▶ _Try it_: Every line below that includes the word "objects" needs to be copied.

▶ _Dataset records_:
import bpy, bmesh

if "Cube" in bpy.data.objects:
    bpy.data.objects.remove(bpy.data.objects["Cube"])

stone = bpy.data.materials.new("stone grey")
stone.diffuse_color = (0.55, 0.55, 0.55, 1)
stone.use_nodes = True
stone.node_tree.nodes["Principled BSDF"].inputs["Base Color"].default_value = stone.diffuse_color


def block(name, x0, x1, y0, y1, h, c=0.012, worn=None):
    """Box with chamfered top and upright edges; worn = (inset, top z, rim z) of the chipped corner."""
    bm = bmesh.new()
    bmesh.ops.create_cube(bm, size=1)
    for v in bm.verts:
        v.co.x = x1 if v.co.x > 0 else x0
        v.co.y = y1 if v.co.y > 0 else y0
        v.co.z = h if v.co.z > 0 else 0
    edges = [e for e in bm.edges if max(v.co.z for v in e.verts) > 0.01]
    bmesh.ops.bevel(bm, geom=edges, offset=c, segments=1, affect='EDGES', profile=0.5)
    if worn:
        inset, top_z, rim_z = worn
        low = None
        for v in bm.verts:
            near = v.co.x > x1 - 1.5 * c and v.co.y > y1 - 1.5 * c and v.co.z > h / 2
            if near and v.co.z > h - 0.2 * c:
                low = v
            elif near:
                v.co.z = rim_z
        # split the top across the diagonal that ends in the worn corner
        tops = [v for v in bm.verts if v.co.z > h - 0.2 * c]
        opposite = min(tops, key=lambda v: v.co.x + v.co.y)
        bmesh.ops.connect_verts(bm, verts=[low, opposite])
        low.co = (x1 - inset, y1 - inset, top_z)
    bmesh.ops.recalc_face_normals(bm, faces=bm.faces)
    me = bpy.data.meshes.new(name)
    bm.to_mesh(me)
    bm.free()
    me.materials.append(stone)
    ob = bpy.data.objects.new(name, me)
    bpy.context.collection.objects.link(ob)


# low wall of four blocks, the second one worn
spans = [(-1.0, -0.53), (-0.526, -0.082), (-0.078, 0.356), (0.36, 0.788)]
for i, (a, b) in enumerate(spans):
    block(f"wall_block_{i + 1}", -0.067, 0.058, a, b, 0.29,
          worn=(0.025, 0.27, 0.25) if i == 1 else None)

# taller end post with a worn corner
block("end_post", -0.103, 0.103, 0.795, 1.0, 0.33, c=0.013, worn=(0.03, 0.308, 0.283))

▶ _Worked solution_:
if "Cube" in bpy.data.objects:
    bpy.data.objects.remove(bpy.data.objects["Cube"])
    ob = bpy.data.objects.new(name, me)
    bpy.context.collection.objects.link(ob)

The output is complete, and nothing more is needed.